WHAT YOU SHOULD DO: Of the entries below, return only those lines from the line with "const c = half - r;" to the line with "and flared foot", exactly, both included.

[Data records]
==*==
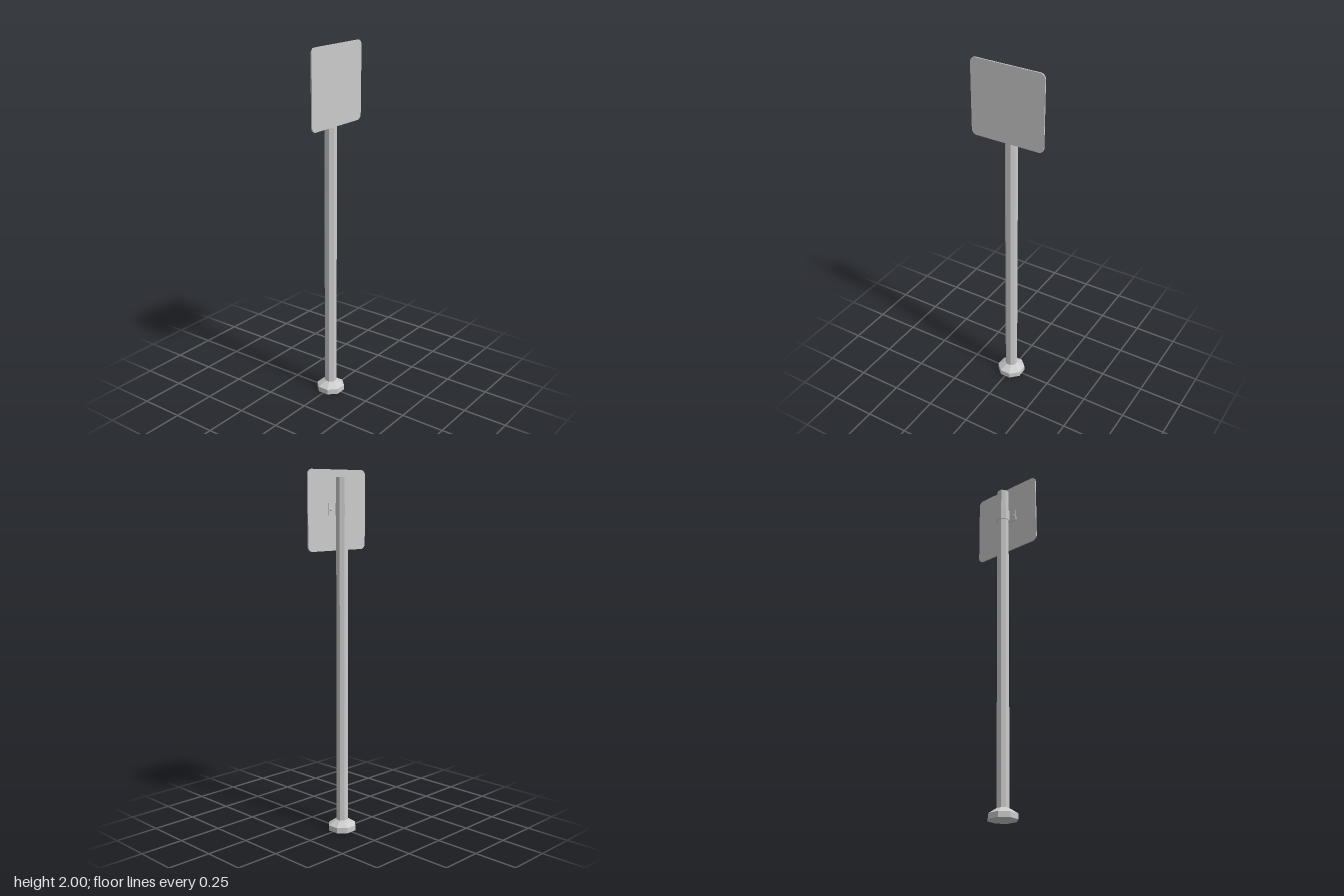
import * as THREE from 'three';

const material = new THREE.MeshStandardMaterial({ color: 0xcccccc, flatShading: true });

function add(group, name, geometry, x = 0, y = 0, z = 0) {
  const mesh = new THREE.Mesh(geometry, material);
  mesh.name = name;
  mesh.position.set(x, y, z);
  group.add(mesh);
  return mesh;
}

// Eight-sided lathe with flats facing the axes; radii are given across the flats
function octagonLathe(profile) {
  const points = profile.map(([a, y]) => new THREE.Vector2(a / Math.cos(Math.PI / 8), y));
  return new THREE.LatheGeometry(points, 8).rotateY(Math.PI / 8);
}

function roundedSquare(half, r) {
  const s = new THREE.Shape();
  const c = half - r;
  [[c, c], [-c, c], [-c, -c], [c, -c]].forEach(([x, y], i) =>
    s.absarc(x, y, r, i * Math.PI / 2, (i + 1) * Math.PI / 2, false));
  s.closePath();
  return s;
}

export function createModel() {
  const group = new THREE.Group();
  group.name = 'signPost';

  // Post and flared foot
  add(group, 'base', octagonLathe([[0, 0], [0.074, 0], [0.074, 0.03], [0.031, 0.06], [0, 0.06]]));
  add(group, 'pole', octagonLathe([[0, 0.05], [0.032, 0.05], [0.032, 1.96], [0, 1.96]]));

  // Sign plate
  add(group, 'signPlate', new THREE.ExtrudeGeometry(roundedSquare(0.2135, 0.03),
    { depth: 0.007, bevelEnabled: false, curveSegments: 4 }), 0, 1.7865, 0.036);

  // Bent strap around the back of the post, with a tab on each side (x, z)
  const outer = [[0.071, 0.036], [0.071, 0.031], [0.02, 0.031], [0.036, 0.015], [0.036, -0.015], [0.015, -0.036]];
  const inner = [[0.013, -0.032], [0.032, -0.013], [0.032, 0.013], [0.013, 0.032], [0.013, 0.036]];
  const mirror = (list) => list.map(([x, z]) => [-x, z]).reverse();
  const outline = [...outer, ...mirror(outer), ...mirror(inner), ...inner];
  // Order: right outer, left outer, left inner, right inner
  const strap = new THREE.Shape(outline.map(([x, z]) => new THREE.Vector2(x, -z)));
  add(group, 'clamp', new THREE.ExtrudeGeometry(strap, { depth: 0.065, bevelEnabled: false })
    .rotateX(-Math.PI / 2), 0, 1.76, 0);

  // Bolt heads on the back of the tabs
  for (const side of [-1, 1]) {
    add(group, side > 0 ? 'leftBolt' : 'rightBolt',
      new THREE.CylinderGeometry(0.01, 0.006, 0.005, 8).rotateX(Math.PI / 2), side * 0.053, 1.792, 0.0288);
  }
  return group;
}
==*==
ANSWER BOX:
  const c = half - r;
  [[c, c], [-c, c], [-c, -c], [c, -c]].forEach(([x, y], i) =>
    s.absarc(x, y, r, i * Math.PI / 2, (i + 1) * Math.PI / 2, false));
  s.closePath();
  return s;
}

export function createModel() {
  const group = new THREE.Group();
  group.name = 'signPost';

  // Post and flared foot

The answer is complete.